— Task prompt —
Pictures in the records below are skipped; the rest is copied exactly.

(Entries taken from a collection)

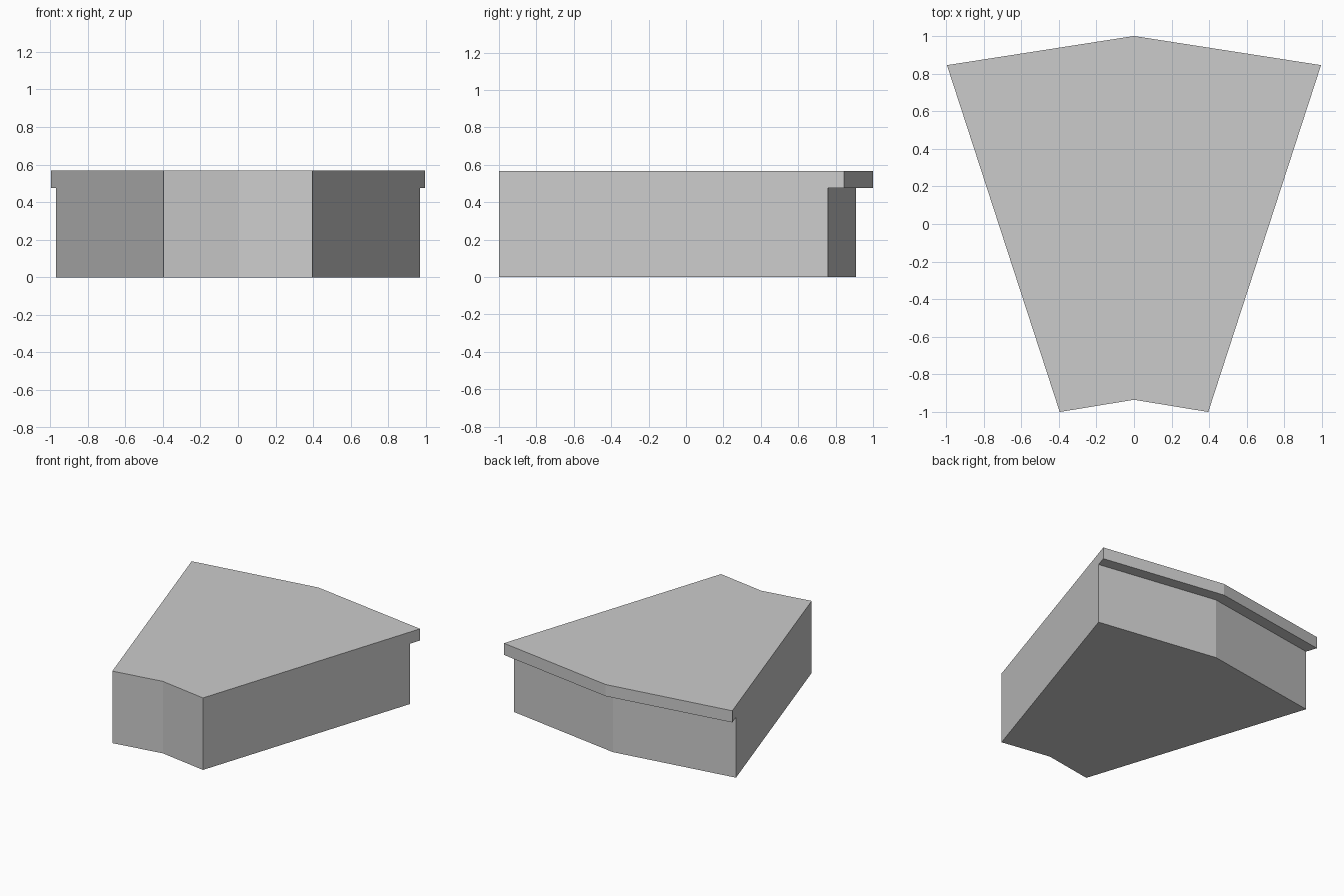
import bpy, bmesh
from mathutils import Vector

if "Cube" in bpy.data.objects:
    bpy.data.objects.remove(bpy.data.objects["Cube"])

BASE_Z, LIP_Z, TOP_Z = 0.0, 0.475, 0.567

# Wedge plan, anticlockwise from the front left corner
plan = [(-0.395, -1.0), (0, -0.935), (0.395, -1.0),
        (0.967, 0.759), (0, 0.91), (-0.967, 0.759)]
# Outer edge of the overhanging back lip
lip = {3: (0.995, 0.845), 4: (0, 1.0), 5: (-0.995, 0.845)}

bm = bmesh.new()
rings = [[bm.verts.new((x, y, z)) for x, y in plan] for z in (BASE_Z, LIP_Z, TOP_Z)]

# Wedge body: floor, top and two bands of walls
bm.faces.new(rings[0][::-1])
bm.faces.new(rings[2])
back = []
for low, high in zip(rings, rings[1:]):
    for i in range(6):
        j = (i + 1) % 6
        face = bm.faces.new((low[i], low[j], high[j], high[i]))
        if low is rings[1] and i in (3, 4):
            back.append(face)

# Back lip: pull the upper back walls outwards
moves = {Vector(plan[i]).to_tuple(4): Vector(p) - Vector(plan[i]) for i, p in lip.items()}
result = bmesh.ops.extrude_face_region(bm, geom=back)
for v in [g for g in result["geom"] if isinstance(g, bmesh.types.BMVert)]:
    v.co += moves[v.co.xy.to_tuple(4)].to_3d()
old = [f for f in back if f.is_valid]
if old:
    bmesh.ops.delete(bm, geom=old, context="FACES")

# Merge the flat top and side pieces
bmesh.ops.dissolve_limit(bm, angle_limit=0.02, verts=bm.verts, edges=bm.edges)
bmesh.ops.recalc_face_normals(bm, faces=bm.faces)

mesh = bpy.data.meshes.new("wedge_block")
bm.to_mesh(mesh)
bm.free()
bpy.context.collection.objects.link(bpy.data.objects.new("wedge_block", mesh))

— Answer below —
import bpy, bmesh
from mathutils import Vector

if "Cube" in bpy.data.objects:
    bpy.data.objects.remove(bpy.data.objects["Cube"])

BASE_Z, LIP_Z, TOP_Z = 0.0, 0.475, 0.567

# Wedge plan, anticlockwise from the front left corner
plan = [(-0.395, -1.0), (0, -0.935), (0.395, -1.0),
        (0.967, 0.759), (0, 0.91), (-0.967, 0.759)]
# Outer edge of the overhanging back lip
lip = {3: (0.995, 0.845), 4: (0, 1.0), 5: (-0.995, 0.845)}

bm = bmesh.new()
rings = [[bm.verts.new((x, y, z)) for x, y in plan] for z in (BASE_Z, LIP_Z, TOP_Z)]

# Wedge body: floor, top and two bands of walls
bm.faces.new(rings[0][::-1])
bm.faces.new(rings[2])
back = []
for low, high in zip(rings, rings[1:]):
    for i in range(6):
        j = (i + 1) % 6
        face = bm.faces.new((low[i], low[j], high[j], high[i]))
        if low is rings[1] and i in (3, 4):
            back.append(face)

# Back lip: pull the upper back walls outwards
moves = {Vector(plan[i]).to_tuple(4): Vector(p) - Vector(plan[i]) for i, p in lip.items()}
result = bmesh.ops.extrude_face_region(bm, geom=back)
for v in [g for g in result["geom"] if isinstance(g, bmesh.types.BMVert)]:
    v.co += moves[v.co.xy.to_tuple(4)].to_3d()
old = [f for f in back if f.is_valid]
if old:
    bmesh.ops.delete(bm, geom=old, context="FACES")

# Merge the flat top and side pieces
bmesh.ops.dissolve_limit(bm, angle_limit=0.02, verts=bm.verts, edges=bm.edges)
bmesh.ops.recalc_face_normals(bm, faces=bm.faces)

mesh = bpy.data.meshes.new("wedge_block")
bm.to_mesh(mesh)
bm.free()
bpy.context.collection.objects.link(bpy.data.objects.new("wedge_block", mesh))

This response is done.